----- SUPPLIED INFORMATION -----

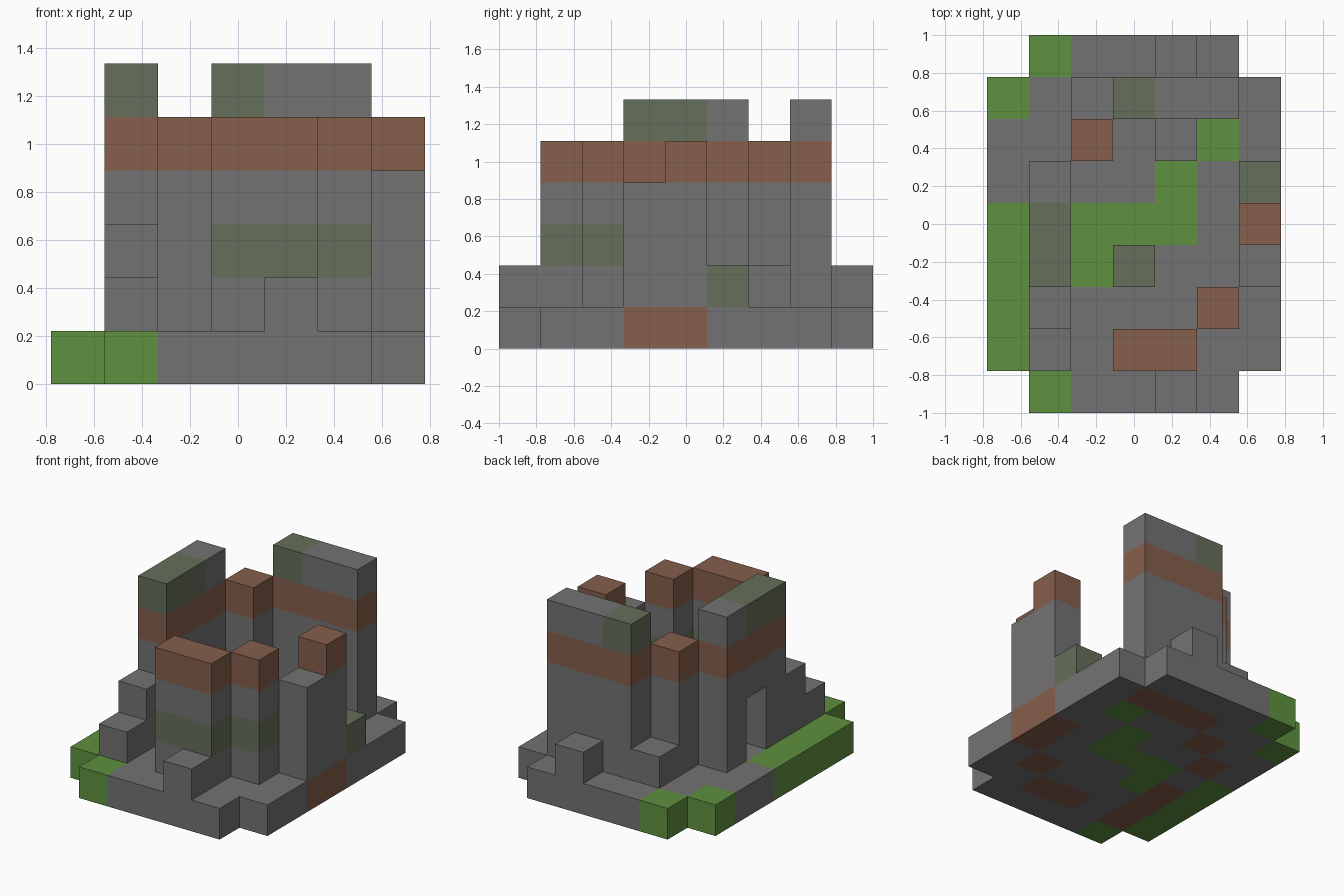
import bpy, bmesh
from mathutils import Vector

cube = bpy.data.objects.get("Cube")
if cube:
    bpy.data.objects.remove(cube, do_unlink=True)

UNIT = 2 / 9                      # one block
ORIGIN = Vector((-3.5, -4.5, 0))  # grid corner, in blocks


def material(name, rgb):
    m = bpy.data.materials.new(name)
    m.use_nodes = True
    m.diffuse_color = (*rgb, 1)
    bsdf = next(n for n in m.node_tree.nodes if n.type == 'BSDF_PRINCIPLED')
    bsdf.inputs["Base Color"].default_value = (*rgb, 1)
    return m


MATERIALS = {
    "S": material("grey_stone", (.175, .17, .173)),
    "G": material("grass_green", (.113, .28, .05)),
    "B": material("brown_brick", (.235, .113, .072)),
    "M": material("mossy_stone", (.13, .156, .1)),
}
KEYS = list(MATERIALS)

# Ground course, back row first
FLOOR_PLAN = [
    " GSSSS ",
    "GSSBBBS",
    "SSBSSGS",
    "SBSSGSS",
    "GSGGGSB",
    "GBGSSSB",
    "GBSSSBS",
    "GBSBBSS",
    " GSSSS ",
]


def column(x, y, top, bottom=1, **special):
    """Stack of blocks with a brick course; special maps c<level> to a colour."""
    colours = {4: "B"} | {int(k[1:]): v for k, v in special.items()}
    return {(x, y, z): colours.get(z, "S") for z in range(bottom, top)}


parts = {
    "ground_floor": {(x, 8 - r, 0): c for r, row in enumerate(FLOOR_PLAN)
                     for x, c in enumerate(row) if c != " "},
    # Gate wall: the middle column is raised to leave a doorway
    "gate_wall": column(1, 3, 6, c5="M") | column(1, 4, 6, 3, c5="M") | column(1, 5, 6),
    "back_wall": column(3, 7, 6, c5="M") | column(4, 7, 6) | column(5, 7, 6),
    "front_wall": column(3, 1, 5, c2="M") | column(4, 1, 5, c2="M"),
    "front_corner_pillar": column(5, 2, 5, c2="M"),
    "back_corner_pillar": column(2, 6, 5),
    "side_wall": column(6, 3, 4) | column(6, 4, 5),
    "stairs": column(1, 1, 2) | column(1, 2, 3),
    "front_block": column(4, 0, 2),
    "back_block": column(4, 8, 2),
    "pillar_step": column(2, 7, 2),
    "inner_block": column(4, 6, 2),
    "courtyard_block": column(3, 3, 2, c1="M"),
    "side_wall_rubble": column(6, 5, 2, c1="M"),
}
occupied = {cell for cells in parts.values() for cell in cells}


def build(name, cells):
    """Mesh of the outward faces of the blocks, coloured block by block."""
    bm = bmesh.new()
    for cell, colour in cells.items():
        centre = Vector(cell) + Vector((.5, .5, .5)) + ORIGIN
        for axis in range(3):
            for sign in (-1, 1):
                n = Vector((0, 0, 0))
                n[axis] = sign
                if tuple(int(a + b) for a, b in zip(cell, n)) in occupied:
                    continue
                u = Vector((0, 0, 0))
                u[(axis + 1) % 3] = 1
                v = n.cross(u)
                corners = (-u - v, u - v, u + v, v - u)
                face = bm.faces.new([bm.verts.new((centre + (n + c) / 2) * UNIT)
                                     for c in corners])
                face.material_index = KEYS.index(colour)
    bmesh.ops.remove_doubles(bm, verts=bm.verts, dist=.001)
    mesh = bpy.data.meshes.new(name)
    bm.to_mesh(mesh)
    bm.free()
    for m in MATERIALS.values():
        mesh.materials.append(m)
    bpy.context.collection.objects.link(bpy.data.objects.new(name, mesh))


for part_name, part_cells in parts.items():
    build(part_name, part_cells)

-----

*WHAT THE TASK ASKS*: Repeat the data verbatim through the "of blocks with" line, no pictures.

*SOLUTION TO THIS PROBLEM*:
import bpy, bmesh
from mathutils import Vector

cube = bpy.data.objects.get("Cube")
if cube:
    bpy.data.objects.remove(cube, do_unlink=True)

UNIT = 2 / 9                      # one block
ORIGIN = Vector((-3.5, -4.5, 0))  # grid corner, in blocks


def material(name, rgb):
    m = bpy.data.materials.new(name)
    m.use_nodes = True
    m.diffuse_color = (*rgb, 1)
    bsdf = next(n for n in m.node_tree.nodes if n.type == 'BSDF_PRINCIPLED')
    bsdf.inputs["Base Color"].default_value = (*rgb, 1)
    return m


MATERIALS = {
    "S": material("grey_stone", (.175, .17, .173)),
    "G": material("grass_green", (.113, .28, .05)),
    "B": material("brown_brick", (.235, .113, .072)),
    "M": material("mossy_stone", (.13, .156, .1)),
}
KEYS = list(MATERIALS)

# Ground course, back row first
FLOOR_PLAN = [
    " GSSSS ",
    "GSSBBBS",
    "SSBSSGS",
    "SBSSGSS",
    "GSGGGSB",
    "GBGSSSB",
    "GBSSSBS",
    "GBSBBSS",
    " GSSSS ",
]


def column(x, y, top, bottom=1, **special):
    """Stack of blocks with a brick course; special maps c<level> to a colour."""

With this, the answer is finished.